UMass sits 115th in passing yards per game with 164.9, despite throwing the ball at least 39 more times than the 15 teams that sit below them. Among the teams that rank below UMass in passing yards per game is Northwestern, which the Minutemen will travel to play on Saturday.

“Execution is key,” coach Walt Bell said of the offense. “That’s practice habits, that’s coaching, that’s our job. To put together a group for three hours on Saturday and do a good job. It’s just about carrying practice into game day. Every opportunity we get, every repetition that we get, especially with a really young group, we are better for it.”

What might help the lousy efforts of the UMass offense on Saturday is the historically poor offense of the Wildcats (1-8), which ranks 129th of 130 teams in the country, scoring only 11.1 points per game. Northwestern was shut out 20-0 against now No. 24 Iowa and could muster only three points in games against now No. 2 Ohio State and Indiana.

While a quick glance at the numbers might lead one to believe that the UMass offense is better than Northwestern’s, reading between the lines shows that it probably isn’t. The Wildcats play in the Big Ten, one of the best conferences in college football, against interconference opponents such as No. 14 Wisconsin, Ohio State and Iowa. The Wildcats have the fourth hardest strength of schedule in the country, while UMass has the third easiest.
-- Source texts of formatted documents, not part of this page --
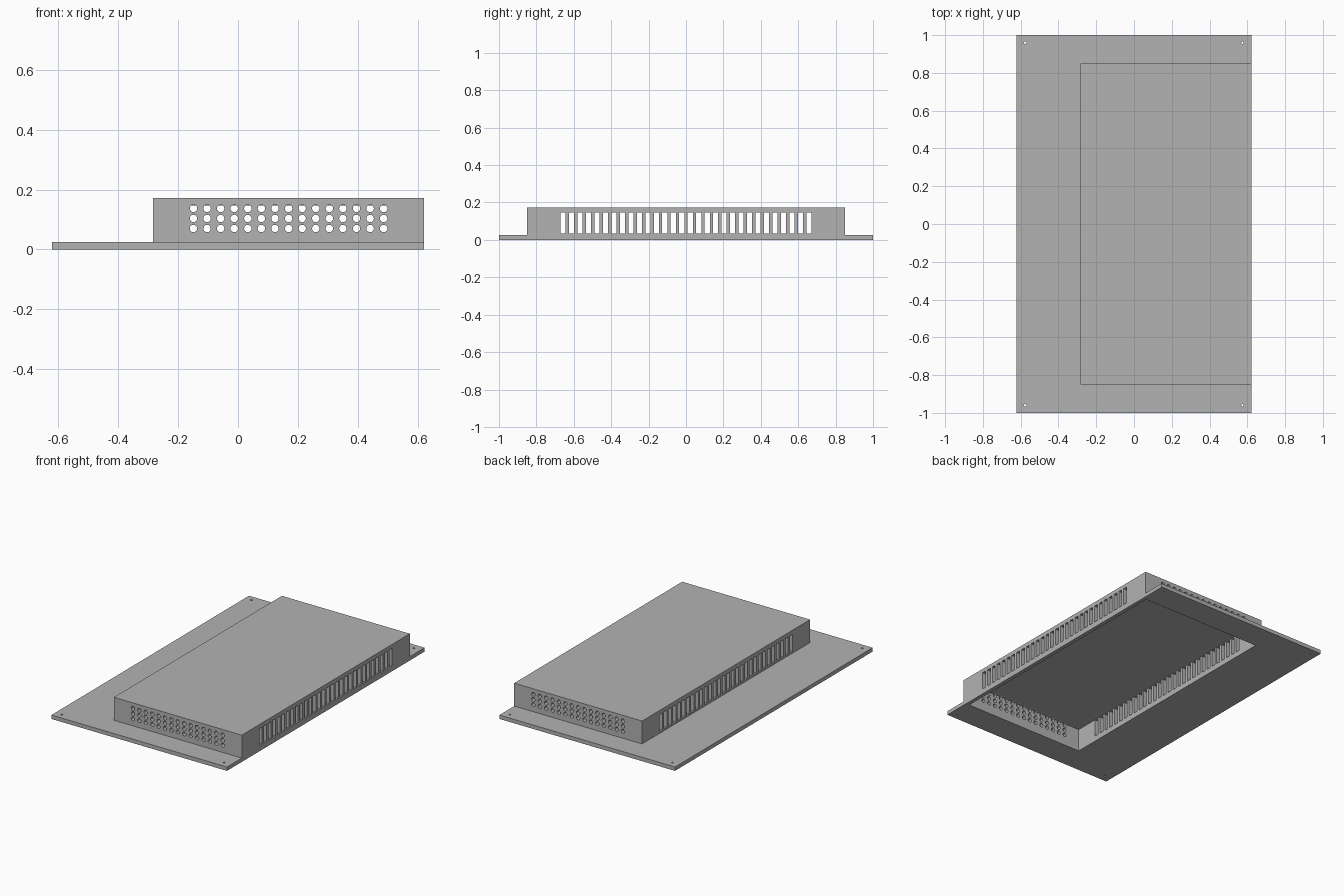
import bpy, bmesh, math
from mathutils import Matrix, Vector

if "Cube" in bpy.data.objects:
    bpy.data.objects.remove(bpy.data.objects["Cube"], do_unlink=True)

WIDTH, LENGTH, HEIGHT, WALL = 1.244, 2.0, 0.172, 0.025
RIGHT = WIDTH / 2
COVER_X, COVER_Y = -0.284, 0.85
PITCH = 0.0454

steel = bpy.data.materials.new("grey_steel")
steel.use_nodes = True
steel.diffuse_color = (0.45, 0.45, 0.45, 1)
steel.node_tree.nodes["Principled BSDF"].inputs["Base Color"].default_value = (0.45, 0.45, 0.45, 1)


def add_box(bm, low, high):
    low, high = Vector(low), Vector(high)
    size = Matrix.Diagonal((*(high - low), 1))
    bmesh.ops.create_cube(bm, size=1, matrix=Matrix.Translation((low + high) / 2) @ size)


def add_rod(bm, centre, radius, length, turn=Matrix()):
    bmesh.ops.create_cone(bm, cap_ends=True, segments=16, radius1=radius, radius2=radius,
                          depth=length, matrix=Matrix.Translation(centre) @ turn)


def make_object(name, bm):
    mesh = bpy.data.meshes.new(name)
    bm.to_mesh(mesh)
    bm.free()
    mesh.materials.append(steel)
    obj = bpy.data.objects.new(name, mesh)
    bpy.context.collection.objects.link(obj)
    return obj


def combine(target, tool, operation):
    """Apply a boolean to the target and discard the tool object."""
    tool.hide_render = True
    mod = target.modifiers.new(operation.lower(), 'BOOLEAN')
    mod.object, mod.operation, mod.solver = tool, operation, 'EXACT'
    graph = bpy.context.evaluated_depsgraph_get()
    mesh = bpy.data.meshes.new_from_object(target.evaluated_get(graph))
    target.modifiers.clear()
    target.data = mesh
    bpy.data.objects.remove(tool, do_unlink=True)


# Mounting plate joined to the raised cover
bm = bmesh.new()
add_box(bm, (-RIGHT, -LENGTH / 2, 0), (RIGHT, LENGTH / 2, WALL))
housing = make_object("vented_housing", bm)
bm = bmesh.new()
add_box(bm, (COVER_X, -COVER_Y, 0), (RIGHT, COVER_Y, HEIGHT))
combine(housing, make_object("cover_block", bm), 'UNION')

# Merge flush faces left by the join
bm = bmesh.new()
bm.from_mesh(housing.data)
bmesh.ops.dissolve_limit(bm, angle_limit=math.radians(1), verts=bm.verts, edges=bm.edges)
bm.to_mesh(housing.data)
bm.free()

# Hollow inside, open at the bottom
bm = bmesh.new()
add_box(bm, (COVER_X + WALL, WALL - COVER_Y, -0.1), (RIGHT - WALL, COVER_Y - WALL, HEIGHT - WALL))
combine(housing, make_object("cavity_cutter", bm), 'DIFFERENCE')

# Vent slots through both long walls
bm = bmesh.new()
for i in range(30):
    y = (i - 14.5) * PITCH
    for x in (COVER_X, RIGHT):
        add_box(bm, (x - 0.04, y - 0.0135, 0.035), (x + 0.04, y + 0.0135, 0.146))
combine(housing, make_object("slot_cutter", bm), 'DIFFERENCE')

# Round vents through both end walls, and corner screw holes
bm = bmesh.new()
across = Matrix.Rotation(math.pi / 2, 4, 'X')
for side in (-1, 1):
    for row in range(3):
        for i in range(15):
            x = (COVER_X + RIGHT) / 2 + (i - 7) * PITCH
            add_rod(bm, (x, side * COVER_Y, 0.07 + row * 0.0335), 0.0125, 0.08, across)
    for x in (-0.576, 0.574):
        add_rod(bm, (x, side * 0.96, 0.0125), 0.0065, 0.1)
combine(housing, make_object("hole_cutter", bm), 'DIFFERENCE')
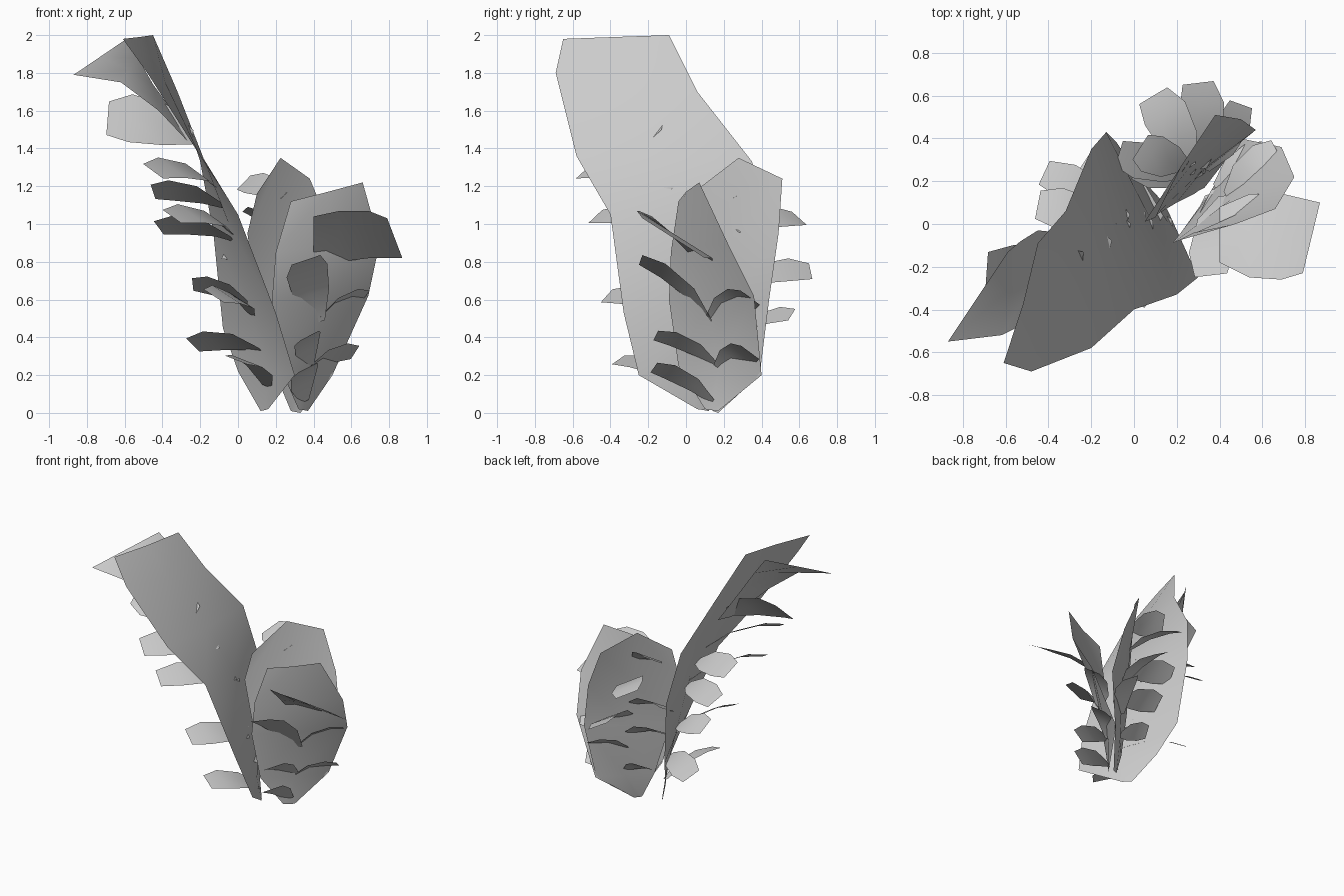
import bpy
import bmesh
from math import radians, sin, cos
from mathutils import Vector

UP = Vector((0, 0, 1))

cube = bpy.data.objects.get("Cube")
if cube:
    bpy.data.objects.remove(cube, do_unlink=True)

# Single plain grey for the whole plant
grey = bpy.data.materials.new("pale grey")
grey.use_nodes = True
grey.diffuse_color = (0.6, 0.6, 0.6, 1)
shader = grey.node_tree.nodes["Principled BSDF"]
shader.inputs["Base Color"].default_value = grey.diffuse_color
shader.inputs["Roughness"].default_value = 0.8


def make_surface(name, rows):
    """Skin a grid of points, one row after another."""
    bm = bmesh.new()
    grid = [[bm.verts.new(point) for point in row] for row in rows]
    for lower, upper in zip(grid, grid[1:]):
        for i in range(len(lower) - 1):
            bm.faces.new((lower[i], lower[i + 1], upper[i + 1], upper[i]))
    mesh = bpy.data.meshes.new(name)
    bm.to_mesh(mesh)
    bm.free()
    mesh.materials.append(grey)
    obj = bpy.data.objects.new(name, mesh)
    bpy.context.collection.objects.link(obj)
    bpy.ops.object.select_all(action="DESELECT")
    obj.select_set(True)
    bpy.context.view_layer.objects.active = obj
    bpy.ops.object.shade_smooth_by_angle(angle=radians(50))


def make_frond(name, edges, bulge=0, peak=0):
    """Broad blade between two edges; returns its midrib points."""
    rows = []
    for left, right in edges:
        left, right = Vector(left), Vector(right)
        across = right - left
        middle = (left + right) / 2 + across.cross(UP) * bulge
        rows.append([left, middle, right])
    rows[-1][1].z += peak
    make_surface(name, rows)
    return [row[1] for row in rows]


def on_midrib(midrib, height):
    for low, high in zip(midrib, midrib[1:]):
        if height <= high.z:
            return low.lerp(high, (height - low.z) / (high.z - low.z))
    return midrib[-1].copy()


def make_leaf(name, midrib, height, tip, width, roll):
    """Small arched leaf growing from a midrib to its blunt tip."""
    base, tip = on_midrib(midrib, height), Vector(tip)
    along = tip - base
    flat = along.cross(UP).normalized()
    lift = flat.cross(along).normalized()
    angle = radians(roll)
    side = flat * cos(angle) + lift * sin(angle)
    normal = side.cross(along).normalized()
    rows = []
    for t, spread in ((0, .3), (.35, .85), (.75, 1), (1, .7)):
        centre = base + along * t + normal * along.length * .4 * t * (1 - t)
        reach = side * width * spread / 2
        rows.append([centre - reach, centre, centre + reach])
    make_surface(name, rows)


def make_leaves(name, midrib, leaves):
    for number, leaf in enumerate(leaves, 1):
        make_leaf(f"{name}_{number}", midrib, *leaf)


# Tall leaning frond
tall = make_frond("tall_frond", [
    ((.16, .06, .02), (.12, .12, .01)),
    ((.3, -.25, .2), (0, .25, .22)),
    ((.2, -.33, .53), (-.08, .38, .45)),
    ((0, -.4, 1.05), (-.13, .43, .95)),
    ((-.2, -.58, 1.36), (-.2, .35, 1.33)),
    ((-.48, -.69, 1.8), (-.32, .06, 1.7)),
    ((-.61, -.65, 1.98), (-.45, -.09, 2)),
], bulge=.02)

# Rear frond with a pointed top
rear = make_frond("rear_frond", [
    ((.28, .14, .01), (.33, .17, 0)),
    ((.2, .1, .2), (.5, .39, .2)),
    ((.1, .04, .6), (.57, .44, .6)),
    ((.05, .01, .95), (.5, .49, .95)),
    ((.1, .03, 1.16), (.38, .51, 1.24)),
], bulge=-.03, peak=.15)

# Side frond
side = make_frond("side_frond", [
    ((.32, .1, .02), (.37, .17, .01)),
    ((.22, -.04, .25), (.5, .4, .2)),
    ((.18, -.09, .6), (.69, .36, .62)),
    ((.2, -.08, .85), (.75, .22, .9)),
    ((.28, -.04, 1.12), (.66, .07, 1.22)),
], bulge=.04)

# Two broad upper leaves
make_frond("tall_top_leaf", [
    ((-.24, -.05, 1.45), (-.25, -.2, 1.42)),
    ((-.45, -.03, 1.74), (-.42, -.42, 1.6)),
    ((-.53, -.08, 1.88), (-.62, -.52, 1.75)),
    ((-.59, -.13, 1.98), (-.87, -.55, 1.79)),
])
make_frond("side_top_leaf", [
    ((.4, -.18, 1.04), (.4, .08, .78)),
    ((.54, -.25, 1.07), (.54, .14, .8)),
    ((.69, -.26, 1.07), (.7, .14, .82)),
    ((.79, -.23, 1.03), (.87, .1, .82)),
])

# Leaves: height on the midrib, tip, width, roll
make_leaves("tall_leaf", tall, [
    (.14, (-.01, -.36, .28), .2, 20),
    (.33, (-.24, .28, .36), .2, -30),
    (.52, (-.13, -.42, .62), .2, 30),
    (.58, (-.24, .1, .68), .2, -30),
    (.92, (-.42, .24, .98), .2, -30),
    (.95, (-.35, -.48, 1.04), .2, 30),
    (1.1, (-.45, .09, 1.17), .22, -30),
    (1.2, (-.45, -.54, 1.28), .22, 30),
    (1.46, (-.69, -.23, 1.56), .38, 43),
])
make_leaves("rear_leaf", rear, [
    (.25, (.13, .3, .33), .16, 30),
    (.42, (.5, .56, .52), .18, -30),
    (.54, (0, .27, .62), .2, 30),
    (.68, (.3, .66, .75), .24, -30),
    (.78, (-.07, .33, .85), .2, 30),
    (.97, (.09, .6, 1.03), .24, -25),
    (1.15, (.03, .36, 1.22), .22, 30),
])
make_leaves("side_leaf", side, [
    (.06, (.37, -.17, .24), .17, -30),
    (.24, (.62, .34, .32), .18, 35),
    (.25, (.38, -.16, .41), .16, -30),
    (.5, (.67, .34, .61), .2, 35),
    (.48, (.36, -.24, .81), .23, -25),
])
“Everyone is going to see [Northwestern’s] record and say they’re not playing great football,” Bell said. “But they’re sound, they’re disciplined. There’s a reason those guys won 10 games just a year ago.”

For the UMass offense, it seemed to be putting things together prior to Sunday’s 63-7 defeat to Army. It totaled a season high 439 yards against UConn, along with two respectable offensive performances against Louisiana Tech and Liberty, where it seemed to pick up steam as the games went along.

“It’s just about execution,” quarterback Andrew Brito said. “Everybody needs to do their part and it starts and finishes with the quarterback. Without good quarterback play you’re not going to be able to move the ball at all. I think it’s really focusing on everybody doing their job.”

Brito, who transferred to UMass from junior college this season, has seen his play fluctuate over the year. He posted a solid 16-for-27, two-touchdown performance against Liberty, yet could only muster 75 yards on 6-for-16 against Army. Of the 75 yards against Army, 56 came on a trick-play touchdown in the first quarter. He was later benched for Randall West in the third.

“Every day at practice, no spots are solidified,” receiver Jermaine “OC” Johnson said about the quarterback carousel. “We’re basically getting reps with mostly all the quarterbacks, the ones, twos and threes. We have a good hold on each quarterback, no telling who the starter will be.”

Though the Northwestern offense and the UMass offense seem to be fairly similar, the Wildcats still open the game as 39-point favorites against the Minutemen.

“What I’ve been told [is that] their offense is down right now,” Johnson said. “But their defense is told to play physical basically. I know they’re going to bring a challenge and it’s just up to us to accept that challenge and just play physical also.”

Two pretty bad offenses. One game. Kickoff is set for noon on Saturday from Evanston, Illinois.

Dan McGee can be reached at [email protected] or on Twitter @DMcGeeUMass.